● Exercise
Could you output exactly the lines from the one containing "const outline = [...outerEnd, ...turned(outerEnd)];" through the end of the records below, and nothing more?
::: Available data
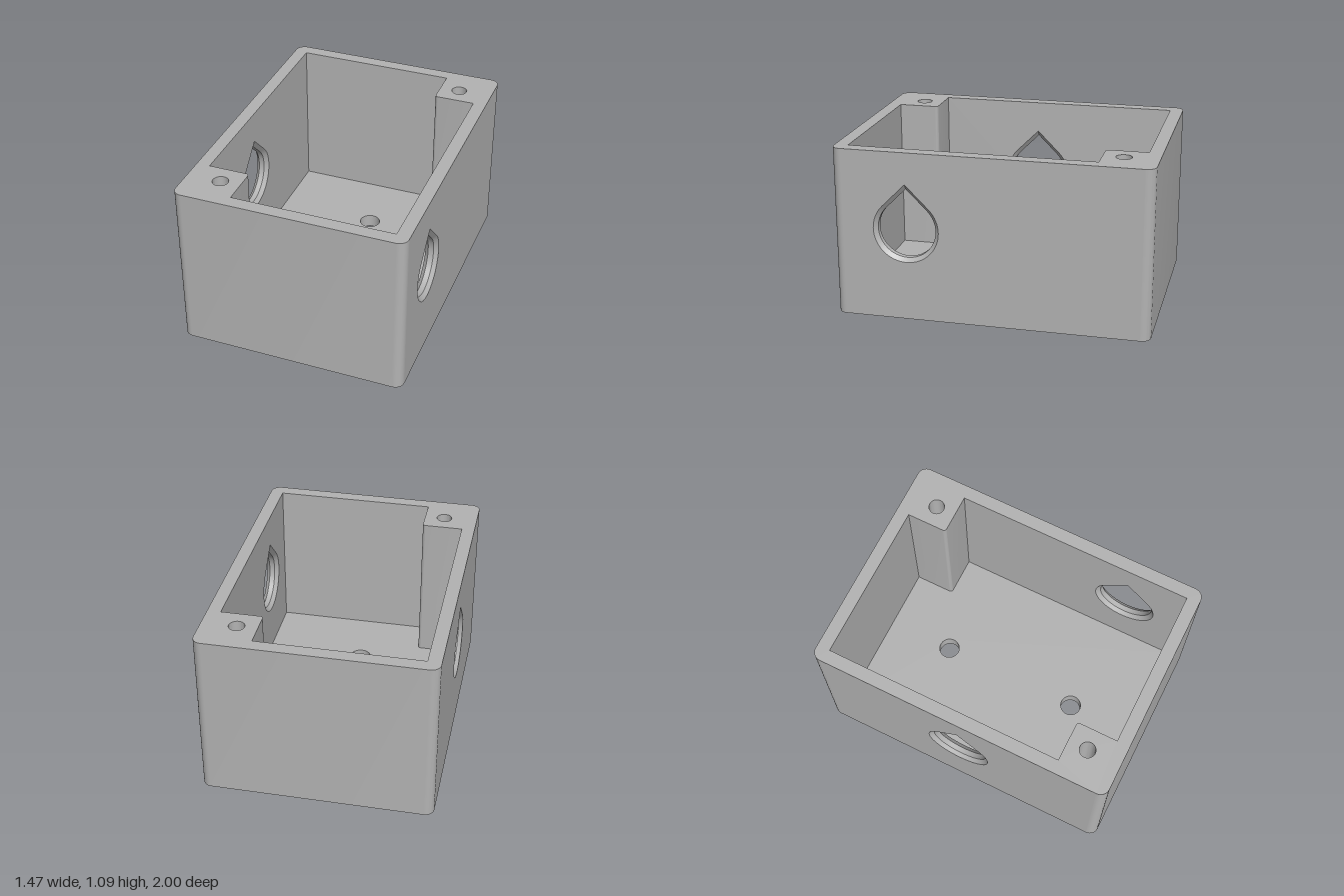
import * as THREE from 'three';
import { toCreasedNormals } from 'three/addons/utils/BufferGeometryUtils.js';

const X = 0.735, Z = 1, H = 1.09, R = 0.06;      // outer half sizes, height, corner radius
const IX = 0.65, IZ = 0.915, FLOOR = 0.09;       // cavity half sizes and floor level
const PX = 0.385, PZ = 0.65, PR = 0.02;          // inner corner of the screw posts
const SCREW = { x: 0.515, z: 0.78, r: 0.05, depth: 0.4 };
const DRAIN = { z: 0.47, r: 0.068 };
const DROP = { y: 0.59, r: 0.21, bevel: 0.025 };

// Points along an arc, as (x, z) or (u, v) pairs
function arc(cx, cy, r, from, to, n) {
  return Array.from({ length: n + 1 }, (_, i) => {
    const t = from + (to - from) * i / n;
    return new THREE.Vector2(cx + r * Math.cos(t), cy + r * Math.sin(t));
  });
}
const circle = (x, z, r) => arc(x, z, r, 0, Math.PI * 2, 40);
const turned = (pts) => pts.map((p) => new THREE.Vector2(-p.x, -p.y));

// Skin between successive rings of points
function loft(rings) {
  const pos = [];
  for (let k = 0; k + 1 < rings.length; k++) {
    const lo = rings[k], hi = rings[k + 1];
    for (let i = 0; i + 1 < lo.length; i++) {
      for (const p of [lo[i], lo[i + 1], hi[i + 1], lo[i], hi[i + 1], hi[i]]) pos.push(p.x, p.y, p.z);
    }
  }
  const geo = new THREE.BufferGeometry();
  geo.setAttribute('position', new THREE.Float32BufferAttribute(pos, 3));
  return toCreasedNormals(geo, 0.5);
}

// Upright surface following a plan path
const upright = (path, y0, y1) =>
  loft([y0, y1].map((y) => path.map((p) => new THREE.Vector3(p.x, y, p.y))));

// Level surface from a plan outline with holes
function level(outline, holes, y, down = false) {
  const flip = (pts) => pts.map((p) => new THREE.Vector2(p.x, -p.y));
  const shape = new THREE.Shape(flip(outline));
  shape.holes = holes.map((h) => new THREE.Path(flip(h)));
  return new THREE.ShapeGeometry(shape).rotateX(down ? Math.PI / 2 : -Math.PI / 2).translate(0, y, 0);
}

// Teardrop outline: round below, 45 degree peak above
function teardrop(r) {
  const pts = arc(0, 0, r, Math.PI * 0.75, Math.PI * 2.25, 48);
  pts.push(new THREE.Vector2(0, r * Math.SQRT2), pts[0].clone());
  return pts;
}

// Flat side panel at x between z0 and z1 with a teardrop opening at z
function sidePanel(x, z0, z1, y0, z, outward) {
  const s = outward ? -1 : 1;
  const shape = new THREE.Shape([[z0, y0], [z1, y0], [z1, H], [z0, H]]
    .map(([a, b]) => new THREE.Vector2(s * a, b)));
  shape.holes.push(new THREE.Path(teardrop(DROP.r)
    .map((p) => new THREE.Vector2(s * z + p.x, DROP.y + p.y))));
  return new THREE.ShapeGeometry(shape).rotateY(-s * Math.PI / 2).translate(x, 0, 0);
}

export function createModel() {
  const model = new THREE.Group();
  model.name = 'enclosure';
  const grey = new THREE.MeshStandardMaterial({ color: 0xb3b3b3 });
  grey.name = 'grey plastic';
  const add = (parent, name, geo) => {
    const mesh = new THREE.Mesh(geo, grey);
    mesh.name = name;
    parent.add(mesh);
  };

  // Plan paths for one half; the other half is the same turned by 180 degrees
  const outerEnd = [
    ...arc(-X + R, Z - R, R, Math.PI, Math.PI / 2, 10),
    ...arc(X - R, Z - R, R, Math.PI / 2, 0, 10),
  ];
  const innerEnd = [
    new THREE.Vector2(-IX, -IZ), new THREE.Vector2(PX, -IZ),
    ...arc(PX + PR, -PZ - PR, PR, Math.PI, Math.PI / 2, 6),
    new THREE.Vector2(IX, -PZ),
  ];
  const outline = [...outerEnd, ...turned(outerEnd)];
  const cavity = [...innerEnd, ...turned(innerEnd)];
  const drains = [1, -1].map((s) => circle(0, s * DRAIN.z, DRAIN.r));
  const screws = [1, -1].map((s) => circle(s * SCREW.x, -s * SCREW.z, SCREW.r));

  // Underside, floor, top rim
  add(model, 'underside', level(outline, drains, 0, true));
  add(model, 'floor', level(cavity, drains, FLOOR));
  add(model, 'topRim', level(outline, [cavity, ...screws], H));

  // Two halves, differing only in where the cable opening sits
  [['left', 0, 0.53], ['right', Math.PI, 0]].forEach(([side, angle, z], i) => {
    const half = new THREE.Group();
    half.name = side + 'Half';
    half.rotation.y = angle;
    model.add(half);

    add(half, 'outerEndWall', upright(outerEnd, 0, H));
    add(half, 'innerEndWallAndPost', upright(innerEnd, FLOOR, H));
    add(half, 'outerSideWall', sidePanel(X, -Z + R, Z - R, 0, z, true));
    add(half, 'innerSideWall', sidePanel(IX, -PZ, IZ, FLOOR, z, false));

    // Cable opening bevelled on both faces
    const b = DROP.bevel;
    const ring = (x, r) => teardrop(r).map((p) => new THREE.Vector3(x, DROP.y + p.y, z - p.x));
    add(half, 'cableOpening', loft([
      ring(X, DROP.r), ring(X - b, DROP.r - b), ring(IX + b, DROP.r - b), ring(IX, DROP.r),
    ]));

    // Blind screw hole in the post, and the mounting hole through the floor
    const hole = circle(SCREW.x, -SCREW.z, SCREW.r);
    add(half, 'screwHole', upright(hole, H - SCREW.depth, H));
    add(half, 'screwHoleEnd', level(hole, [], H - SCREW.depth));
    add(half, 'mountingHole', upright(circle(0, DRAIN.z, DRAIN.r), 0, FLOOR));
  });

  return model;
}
::::::
● Answer to the exercise
  const outline = [...outerEnd, ...turned(outerEnd)];
  const cavity = [...innerEnd, ...turned(innerEnd)];
  const drains = [1, -1].map((s) => circle(0, s * DRAIN.z, DRAIN.r));
  const screws = [1, -1].map((s) => circle(s * SCREW.x, -s * SCREW.z, SCREW.r));

  // Underside, floor, top rim
  add(model, 'underside', level(outline, drains, 0, true));
  add(model, 'floor', level(cavity, drains, FLOOR));
  add(model, 'topRim', level(outline, [cavity, ...screws], H));

  // Two halves, differing only in where the cable opening sits
  [['left', 0, 0.53], ['right', Math.PI, 0]].forEach(([side, angle, z], i) => {
    const half = new THREE.Group();
    half.name = side + 'Half';
    half.rotation.y = angle;
    model.add(half);

    add(half, 'outerEndWall', upright(outerEnd, 0, H));
    add(half, 'innerEndWallAndPost', upright(innerEnd, FLOOR, H));
    add(half, 'outerSideWall', sidePanel(X, -Z + R, Z - R, 0, z, true));
    add(half, 'innerSideWall', sidePanel(IX, -PZ, IZ, FLOOR, z, false));

    // Cable opening bevelled on both faces
    const b = DROP.bevel;
    const ring = (x, r) => teardrop(r).map((p) => new THREE.Vector3(x, DROP.y + p.y, z - p.x));
    add(half, 'cableOpening', loft([
      ring(X, DROP.r), ring(X - b, DROP.r - b), ring(IX + b, DROP.r - b), ring(IX, DROP.r),
    ]));

    // Blind screw hole in the post, and the mounting hole through the floor
    const hole = circle(SCREW.x, -SCREW.z, SCREW.r);
    add(half, 'screwHole', upright(hole, H - SCREW.depth, H));
    add(half, 'screwHoleEnd', level(hole, [], H - SCREW.depth));
    add(half, 'mountingHole', upright(circle(0, DRAIN.z, DRAIN.r), 0, FLOOR));
  });

  return model;
}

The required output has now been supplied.